* What is required
Whenever a line in the entries includes the word "return", copy that line out.
-- Stored data follows --
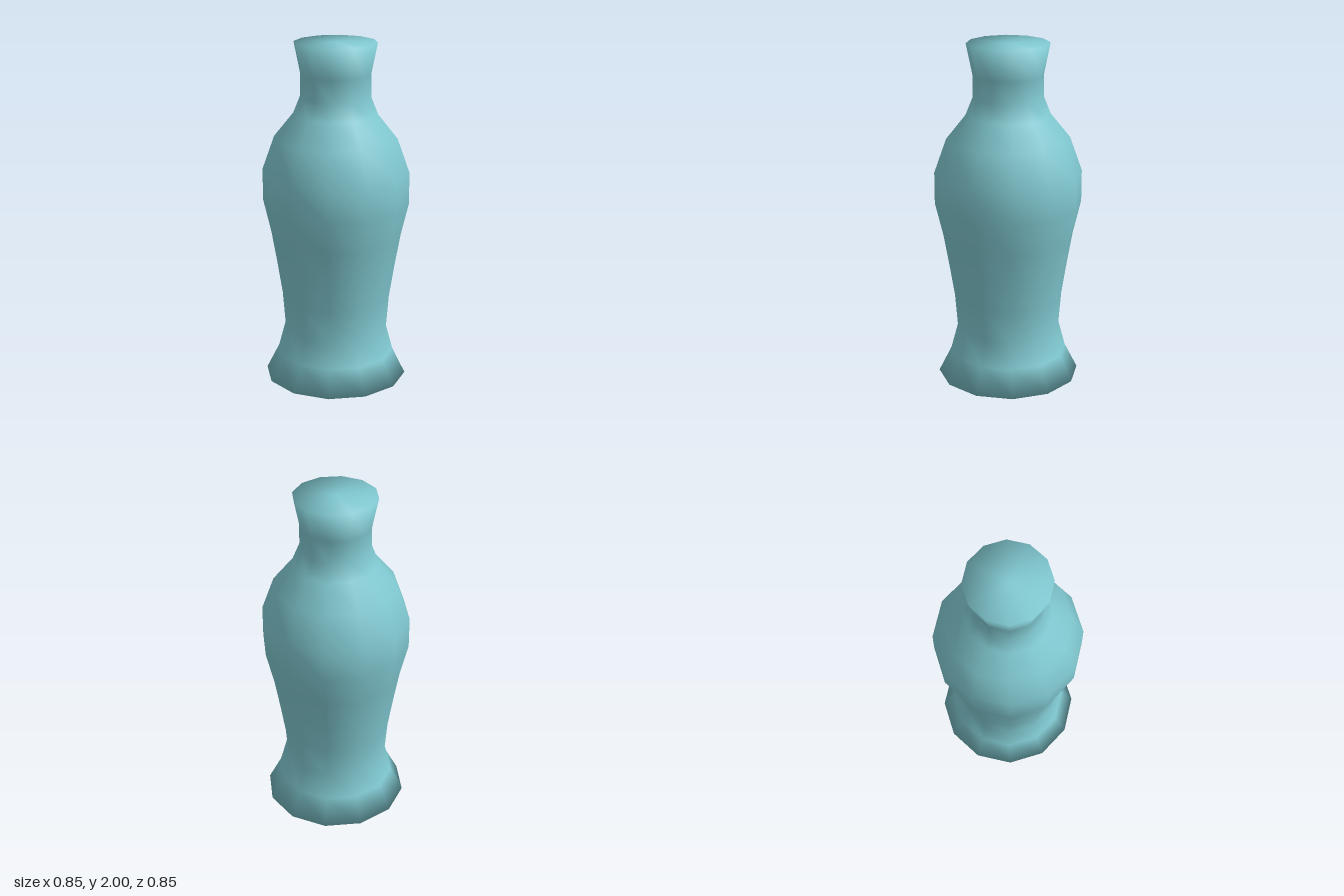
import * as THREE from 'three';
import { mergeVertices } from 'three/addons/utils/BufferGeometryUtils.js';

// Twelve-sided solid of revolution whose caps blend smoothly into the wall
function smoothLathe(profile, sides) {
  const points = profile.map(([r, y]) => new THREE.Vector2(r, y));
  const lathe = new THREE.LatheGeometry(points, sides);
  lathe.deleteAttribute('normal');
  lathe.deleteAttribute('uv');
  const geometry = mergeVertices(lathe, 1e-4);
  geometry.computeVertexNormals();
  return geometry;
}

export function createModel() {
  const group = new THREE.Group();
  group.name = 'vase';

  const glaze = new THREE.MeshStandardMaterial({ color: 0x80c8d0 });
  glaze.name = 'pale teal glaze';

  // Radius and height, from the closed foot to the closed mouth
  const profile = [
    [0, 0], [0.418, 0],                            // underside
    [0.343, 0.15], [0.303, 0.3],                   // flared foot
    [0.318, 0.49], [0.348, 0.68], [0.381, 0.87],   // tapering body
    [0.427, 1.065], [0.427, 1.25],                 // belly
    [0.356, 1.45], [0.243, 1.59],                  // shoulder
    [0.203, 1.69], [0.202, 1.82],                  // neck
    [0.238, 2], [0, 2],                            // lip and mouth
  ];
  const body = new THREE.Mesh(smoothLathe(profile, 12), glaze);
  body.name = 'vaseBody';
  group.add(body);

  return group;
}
-- Stored data concluded --
-- Stored data follows --
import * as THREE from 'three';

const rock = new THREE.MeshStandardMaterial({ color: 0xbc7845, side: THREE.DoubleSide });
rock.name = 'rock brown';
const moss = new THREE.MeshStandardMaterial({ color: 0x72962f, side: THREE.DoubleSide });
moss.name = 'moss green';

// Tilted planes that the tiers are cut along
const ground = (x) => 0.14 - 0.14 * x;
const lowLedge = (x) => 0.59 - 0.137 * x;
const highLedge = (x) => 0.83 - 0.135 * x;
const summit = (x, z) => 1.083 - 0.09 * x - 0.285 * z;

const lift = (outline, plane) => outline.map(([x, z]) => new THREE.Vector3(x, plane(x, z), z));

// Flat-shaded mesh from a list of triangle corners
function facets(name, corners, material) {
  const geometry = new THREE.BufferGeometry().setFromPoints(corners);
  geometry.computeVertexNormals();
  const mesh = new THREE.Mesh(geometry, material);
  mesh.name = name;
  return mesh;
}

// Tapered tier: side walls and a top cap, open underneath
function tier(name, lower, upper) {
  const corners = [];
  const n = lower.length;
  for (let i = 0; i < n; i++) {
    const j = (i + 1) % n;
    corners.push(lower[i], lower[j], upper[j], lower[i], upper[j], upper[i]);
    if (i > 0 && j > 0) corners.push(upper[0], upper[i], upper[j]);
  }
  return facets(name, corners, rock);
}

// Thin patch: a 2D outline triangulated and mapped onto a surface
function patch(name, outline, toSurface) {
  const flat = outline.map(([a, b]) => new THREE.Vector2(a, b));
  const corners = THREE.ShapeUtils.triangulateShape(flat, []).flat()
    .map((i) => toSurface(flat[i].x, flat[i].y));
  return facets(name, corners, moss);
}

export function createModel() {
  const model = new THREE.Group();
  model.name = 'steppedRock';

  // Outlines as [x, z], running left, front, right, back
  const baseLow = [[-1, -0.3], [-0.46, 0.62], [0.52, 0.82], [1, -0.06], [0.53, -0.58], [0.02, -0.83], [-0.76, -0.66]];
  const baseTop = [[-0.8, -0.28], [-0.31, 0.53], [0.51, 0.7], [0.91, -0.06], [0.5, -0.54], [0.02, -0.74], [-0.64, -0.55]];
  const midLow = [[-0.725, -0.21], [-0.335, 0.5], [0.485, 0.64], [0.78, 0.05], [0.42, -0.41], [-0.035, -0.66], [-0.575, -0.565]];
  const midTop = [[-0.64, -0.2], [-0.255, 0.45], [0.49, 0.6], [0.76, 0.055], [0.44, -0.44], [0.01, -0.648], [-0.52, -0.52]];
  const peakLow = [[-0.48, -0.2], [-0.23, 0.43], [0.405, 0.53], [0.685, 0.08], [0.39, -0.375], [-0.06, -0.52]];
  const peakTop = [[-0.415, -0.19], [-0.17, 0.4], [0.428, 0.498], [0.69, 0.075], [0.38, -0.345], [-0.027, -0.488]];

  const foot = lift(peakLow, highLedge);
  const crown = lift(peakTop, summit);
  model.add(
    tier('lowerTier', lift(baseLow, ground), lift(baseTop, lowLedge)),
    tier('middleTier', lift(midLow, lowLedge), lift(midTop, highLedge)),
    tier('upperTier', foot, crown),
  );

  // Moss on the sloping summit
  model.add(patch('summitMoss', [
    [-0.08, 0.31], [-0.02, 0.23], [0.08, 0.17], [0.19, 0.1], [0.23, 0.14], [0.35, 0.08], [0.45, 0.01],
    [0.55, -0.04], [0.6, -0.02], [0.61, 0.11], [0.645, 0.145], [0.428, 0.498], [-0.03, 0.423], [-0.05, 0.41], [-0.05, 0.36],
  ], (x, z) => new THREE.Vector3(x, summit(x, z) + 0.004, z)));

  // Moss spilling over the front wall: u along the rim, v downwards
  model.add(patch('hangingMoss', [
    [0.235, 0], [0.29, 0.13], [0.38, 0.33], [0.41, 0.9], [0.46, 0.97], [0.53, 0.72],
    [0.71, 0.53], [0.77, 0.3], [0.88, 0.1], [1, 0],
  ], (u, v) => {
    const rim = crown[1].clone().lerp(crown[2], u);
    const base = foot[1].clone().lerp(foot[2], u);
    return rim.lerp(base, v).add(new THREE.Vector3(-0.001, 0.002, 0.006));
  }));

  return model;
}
-- Stored data concluded --
* Answer for this exercise
  return geometry;
  return group;
  return mesh;
  return facets(name, corners, rock);
  return facets(name, corners, moss);
    return rim.lerp(base, v).add(new THREE.Vector3(-0.001, 0.002, 0.006));
  return model;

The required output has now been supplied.